Car breakers in the South West say they are being targeted by criminals seeking to avoid paying congestion charges in central London.
Criminals have visited breakers' yards to get vehicle details
Vehicle dismantlers in the region are reporting a marked increase in car cloning since the charges came in.
The practice involves using the number plates of scrapped vehicles to avoid being caught for not paying the charge.
Transport for London, which operates the charge, has made more than 100 arrests in connection with car cloning.
Drivers going into the congestion charge area of London have to pay £5 per day by telephone, text message, post, internet, or in person at a retail outlet.
The scheme is policed by cameras on roads around the centre of the city which read car registration plates.
If, by the end of the day, people fail to pay the congestion charge, then a fine is issued.
But if false number plates are used, that fine never reaches its intended destination.
The first staff at Kirton Motor Spares in Crediton, Devon, knew of any criminal activity was when they got a phone call from Scotland Yard.
Graham Holmes said: "They told us that they'd caught a gentleman with a vehicle the same colour and with the same registration number as one we had.
"Apparently he'd been a previous customer of ours who had come down from Wales to buy parts from for another vehicle."
Chief Inspector Ian Aspinall of Devon and Cornwall Police said: "I've no doubt it has increased the problem of cloned number plates.
"But anyone who has cloned a plate just to save a few bob on going through London really has to question why they are doing it.
"The penalties are really severe and they'll end paying a lot more than just a £5 congestion charge if they get arrested."
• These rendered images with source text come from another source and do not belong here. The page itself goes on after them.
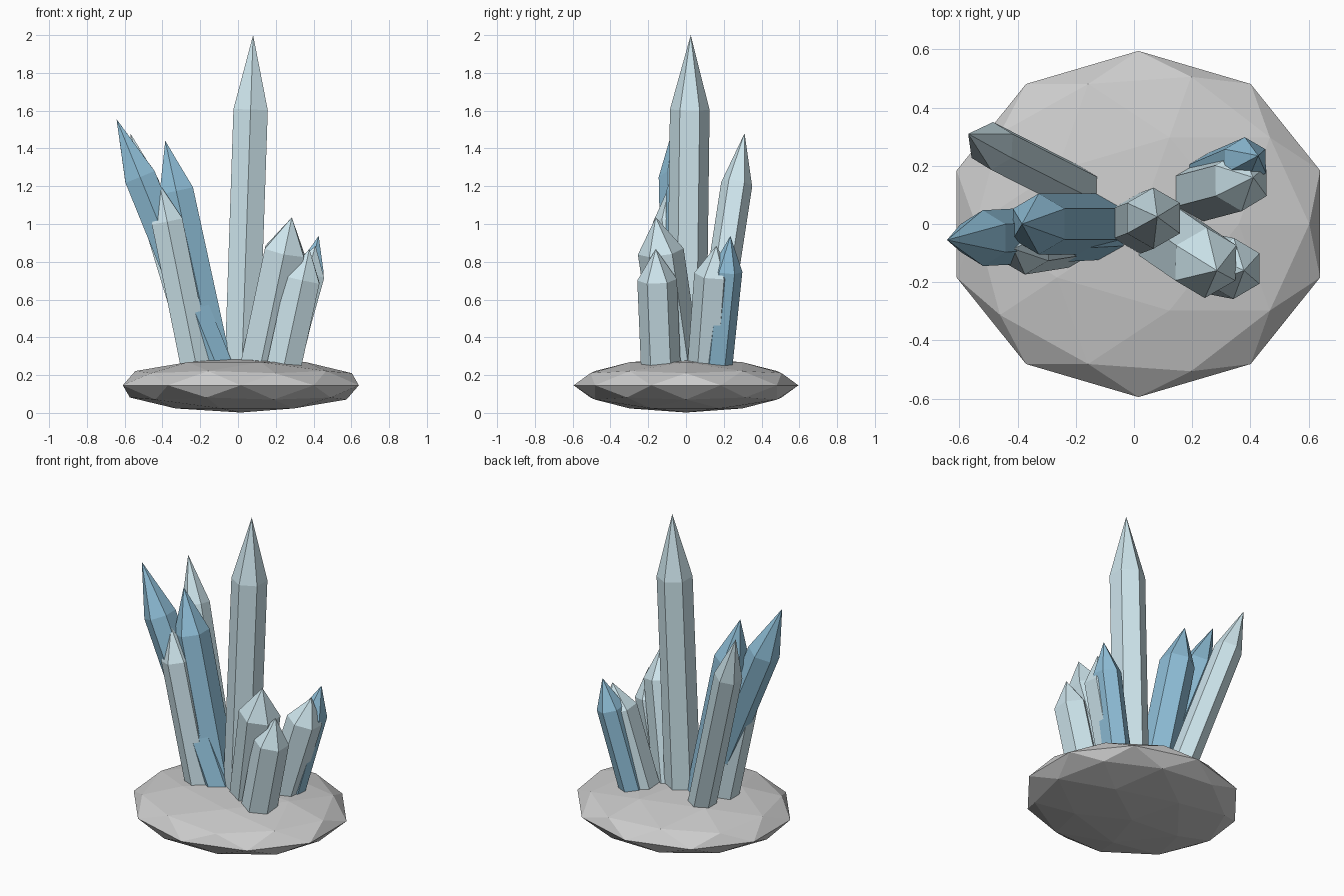
import bpy, bmesh, math
from mathutils import Vector

if "Cube" in bpy.data.objects:
    bpy.data.objects.remove(bpy.data.objects["Cube"])


def material(name, color):
    m = bpy.data.materials.new(name)
    m.diffuse_color = color
    m.use_nodes = True
    m.node_tree.nodes["Principled BSDF"].inputs["Base Color"].default_value = m.diffuse_color
    return m


pale = material("pale_crystal", (0.62, 0.79, 0.85, 1))
blue = material("blue_crystal", (0.28, 0.53, 0.70, 1))


# Flattened rock base
bpy.ops.mesh.primitive_ico_sphere_add(subdivisions=2, radius=1, location=(0.015, 0, 0.146))
rock = bpy.context.object
rock.name = "rock_base"
rock.scale = (0.657, 0.595, 0.144)
bpy.ops.object.transform_apply(location=True, rotation=False, scale=True)


def crystal(name, root, tip, shoulder_z, r, mat):
    """Hexagonal prism with a pointed end; root lies on the rock surface."""
    root, tip = Vector(root), Vector(tip)
    axis = tip - root
    d = axis.normalized()
    v = (Vector((0, 1, 0)) - d * d.y).normalized()
    u = v.cross(d)
    foot = root - d * 0.12
    shoulder = root + axis * ((shoulder_z - root.z) / axis.z)
    bm = bmesh.new()
    rings = []
    for c in (foot, shoulder):
        rings.append([bm.verts.new(c + (u * math.sin(a) + v * math.cos(a)) * r)
                      for a in (i * math.pi / 3 for i in range(6))])
    low, high = rings
    point = bm.verts.new(tip)
    bm.faces.new(low)
    for i in range(6):
        j = (i + 1) % 6
        bm.faces.new((low[i], low[j], high[j], high[i]))
        bm.faces.new((high[i], high[j], point))
    bmesh.ops.recalc_face_normals(bm, faces=bm.faces)
    me = bpy.data.meshes.new(name)
    bm.to_mesh(me)
    bm.free()
    me.materials.append(mat)
    bpy.context.collection.objects.link(bpy.data.objects.new(name, me))


# Crystals: name, root, tip, shoulder height, radius, material
for spec in (
    ("main_crystal", (0.022, 0.003, 0.28), (0.08, 0.025, 2.0), 1.605, 0.105, pale),
    ("outer_left_crystal", (-0.125, -0.028, 0.28), (-0.643, -0.055, 1.555), 1.25, 0.096, blue),
    ("inner_left_crystal", (-0.132, 0.0, 0.28), (-0.385, 0.0, 1.44), 1.175, 0.105, blue),
    ("front_left_crystal", (-0.225, -0.055, 0.27), (-0.415, -0.085, 1.21), 1.015, 0.095, pale),
    ("back_left_crystal", (-0.205, 0.125, 0.28), (-0.57, 0.31, 1.48), 1.21, 0.083, pale),
    ("front_right_crystal", (0.125, -0.05, 0.28), (0.285, -0.16, 1.035), 0.855, 0.122, pale),
    ("small_front_crystal", (0.25, -0.135, 0.28), (0.378, -0.16, 0.868), 0.705, 0.105, pale),
    ("back_right_crystal", (0.24, 0.115, 0.28), (0.41, 0.16, 0.885), 0.735, 0.105, pale),
    ("small_back_crystal", (0.265, 0.165, 0.27), (0.427, 0.235, 0.937), 0.755, 0.083, blue),
):
    crystal(*spec)
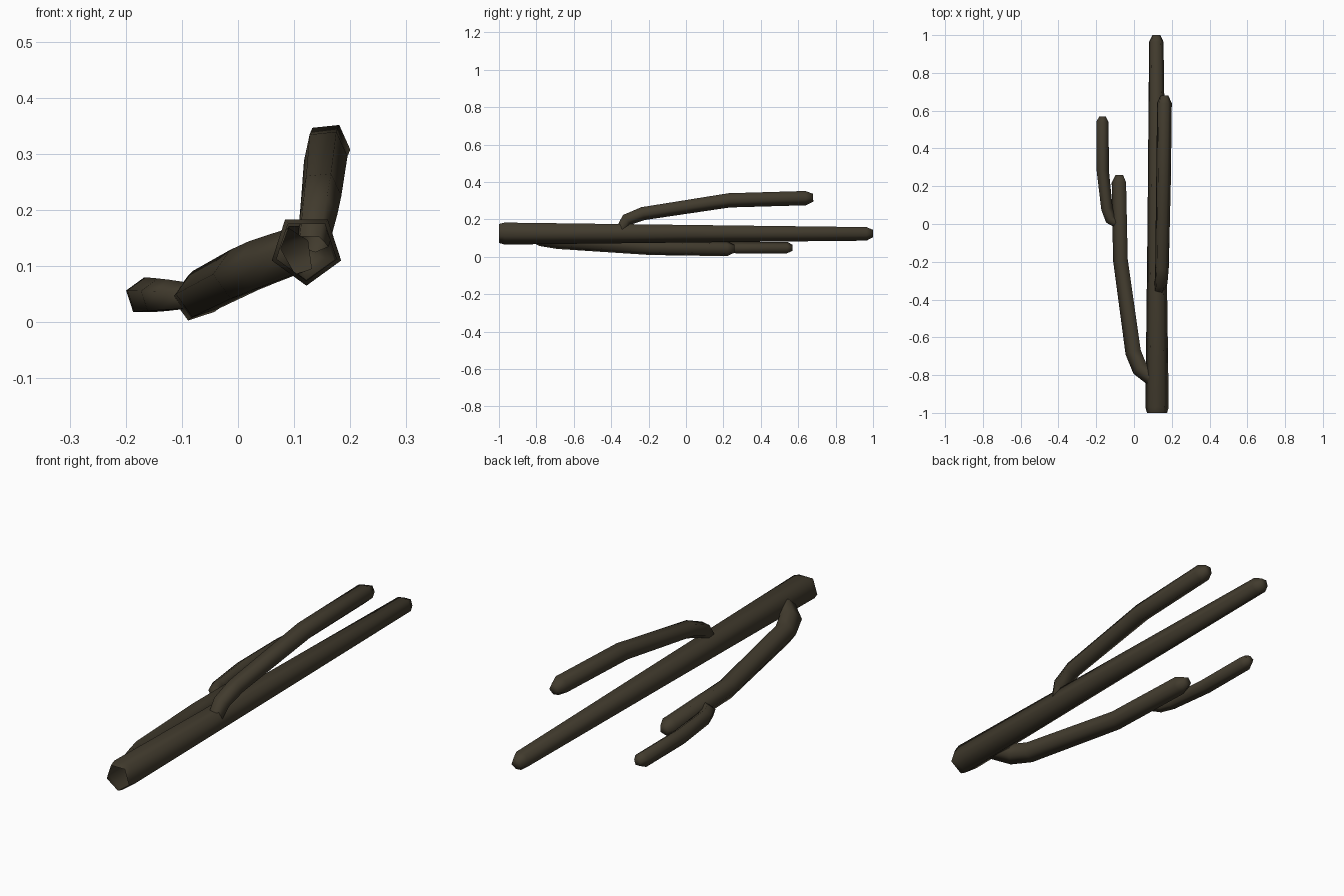
import bpy, bmesh, math
from mathutils import Vector

if "Cube" in bpy.data.objects:
    bpy.data.objects.remove(bpy.data.objects["Cube"])

bark = bpy.data.materials.new("dark bark")
bark.diffuse_color = (0.054, 0.044, 0.027, 1)
bark.use_nodes = True
bark.node_tree.nodes["Principled BSDF"].inputs["Base Color"].default_value = bark.diffuse_color


def limb(name, path, turn):
    """Five-sided tube along (x, y, z, radius) points: open base, capped tip."""
    pts = [Vector(p[:3]) for p in path]
    bm = bmesh.new()
    rings = []
    for i, p in enumerate(pts):
        a = (p - pts[i - 1]).normalized() if i else Vector()
        b = (pts[i + 1] - p).normalized() if i < len(pts) - 1 else Vector()
        rot = Vector((0, 1, 0)).rotation_difference((a + b).normalized())
        ring = []
        for k in range(5):
            t = math.radians(turn + 72 * k)
            d = Vector((math.cos(t), 0, math.sin(t))) * path[i][3]
            ring.append(bm.verts.new(p + rot @ d))
        rings.append(ring)
    for r, s in zip(rings, rings[1:]):
        for k in range(5):
            n = (k + 1) % 5
            bm.faces.new((r[k], s[k], s[n], r[n]))
    bm.faces.new(rings[-1])
    bmesh.ops.recalc_face_normals(bm, faces=bm.faces)
    for f in bm.faces:
        f.smooth = True
    me = bpy.data.meshes.new(name)
    bm.to_mesh(me)
    bm.free()
    me.materials.append(bark)
    ob = bpy.data.objects.new(name, me)
    bpy.context.collection.objects.link(ob)


# straight main stem with a hollow base
limb("main_stem", [
    (0.122, -1.0, 0.130, 0.056), (0.122, -0.97, 0.130, 0.065),
    (0.121, 0.0, 0.128, 0.052), (0.118, 0.965, 0.126, 0.040),
    (0.118, 1.0, 0.126, 0.022)], 54)

# branch rising above the stem
limb("upper_branch", [
    (0.132, -0.35, 0.140, 0.030), (0.142, -0.315, 0.200, 0.036),
    (0.147, -0.23, 0.233, 0.038), (0.155, 0.23, 0.304, 0.041),
    (0.160, 0.64, 0.316, 0.041), (0.160, 0.68, 0.317, 0.022)], 60)

# branch leaving low on the left side
limb("left_branch", [
    (0.105, -0.82, 0.125, 0.045), (0.035, -0.765, 0.100, 0.047),
    (0.000, -0.68, 0.085, 0.046), (-0.068, -0.19, 0.050, 0.043),
    (-0.076, 0.22, 0.043, 0.042), (-0.076, 0.26, 0.043, 0.022)], 36)

# twig off the left branch
limb("left_twig", [
    (-0.085, 0.0, 0.045, 0.025), (-0.125, 0.025, 0.046, 0.030),
    (-0.143, 0.08, 0.046, 0.032), (-0.165, 0.28, 0.046, 0.034),
    (-0.167, 0.54, 0.046, 0.034), (-0.167, 0.57, 0.046, 0.018)], 90)
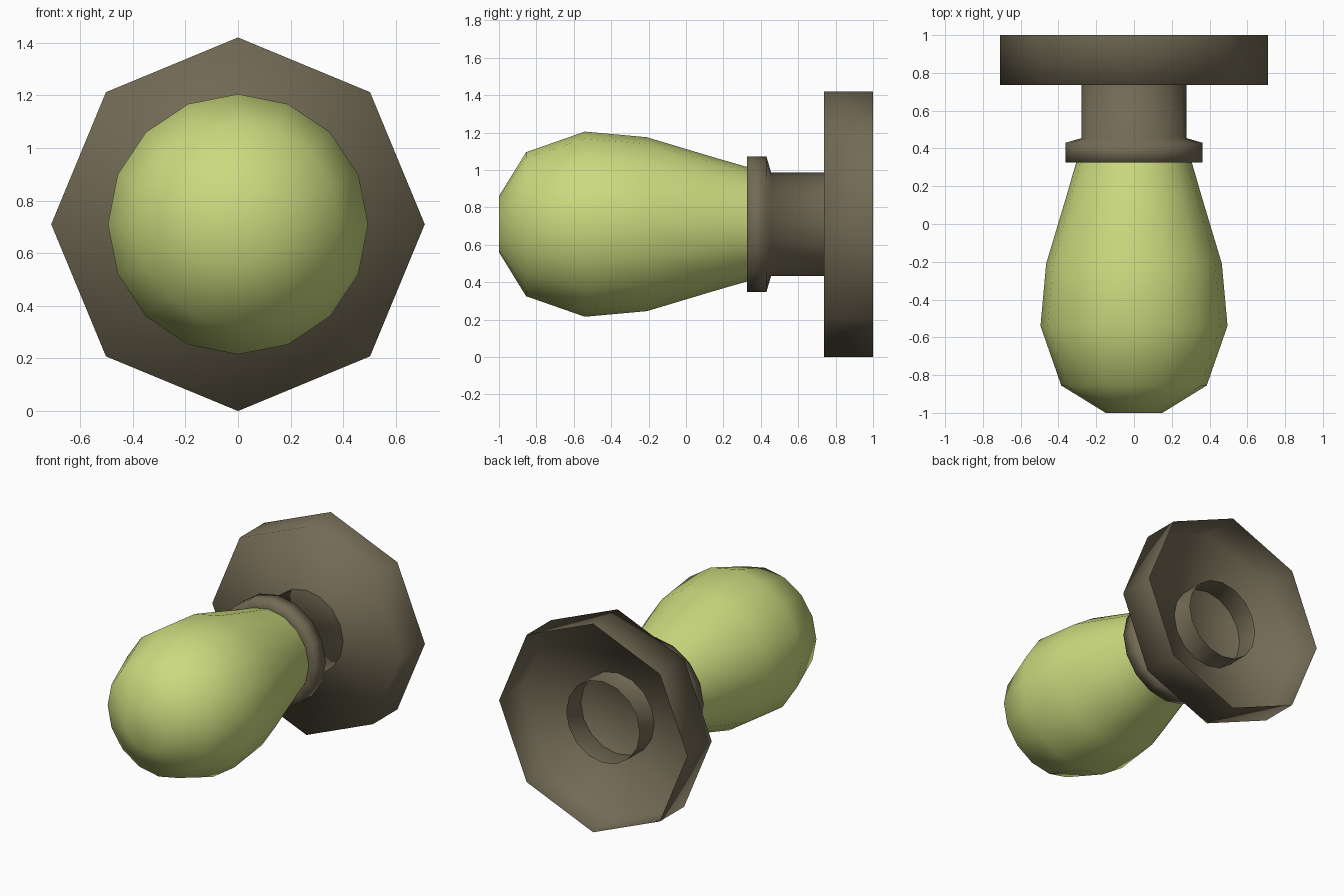
import bpy
import bmesh
from math import sin, cos, tau

AXIS_Z = 0.71

if "Cube" in bpy.data.objects:
    bpy.data.objects.remove(bpy.data.objects["Cube"], do_unlink=True)


def make_material(name, rgb):
    mat = bpy.data.materials.new(name)
    mat.use_nodes = True
    color = (*rgb, 1.0)
    mat.diffuse_color = color
    mat.node_tree.nodes["Principled BSDF"].inputs["Base Color"].default_value = color
    return mat


def lathe(name, profile, sides, mat, cap_front=False):
    """Spin (y, radius) points, listed front to back, around the lamp's axis."""
    bm = bmesh.new()
    rings = []
    for y, r in profile:
        angles = [tau * k / sides for k in range(sides)]
        rings.append([bm.verts.new((r * sin(a), y, AXIS_Z + r * cos(a))) for a in angles])
    for front, back in zip(rings, rings[1:]):
        for k in range(sides):
            n = (k + 1) % sides
            bm.faces.new((front[k], front[n], back[n], back[k]))
    if cap_front:
        bm.faces.new(reversed(rings[0]))
    for face in bm.faces:
        face.smooth = True
    mesh = bpy.data.meshes.new(name)
    bm.to_mesh(mesh)
    bm.free()
    mesh.materials.append(mat)
    obj = bpy.data.objects.new(name, mesh)
    bpy.context.collection.objects.link(obj)
    return obj


glass = make_material("pale lime glass", (0.60, 0.70, 0.21))
metal = make_material("dull bronze", (0.17, 0.145, 0.09))

# Pear-shaped bulb with a small flat tip
lathe("bulb", [(-1, 0.15), (-0.855, 0.385), (-0.54, 0.495), (-0.21, 0.465),
               (0.14, 0.36), (0.33, 0.305)], 16, glass, cap_front=True)

# Collar flaring out around the bulb, narrowing into an open neck tube
lathe("socket_neck", [(0.325, 0.3), (0.325, 0.362), (0.43, 0.362),
                      (0.455, 0.277), (0.895, 0.277)], 16, metal)

# Octagonal wall plate: a thin cup, open at the back
lathe("wall_plate", [(0.737, 0.71), (1, 0.71)], 8, metal, cap_front=True)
Transport for London said it was working closely with police to keep such vehicles off the road.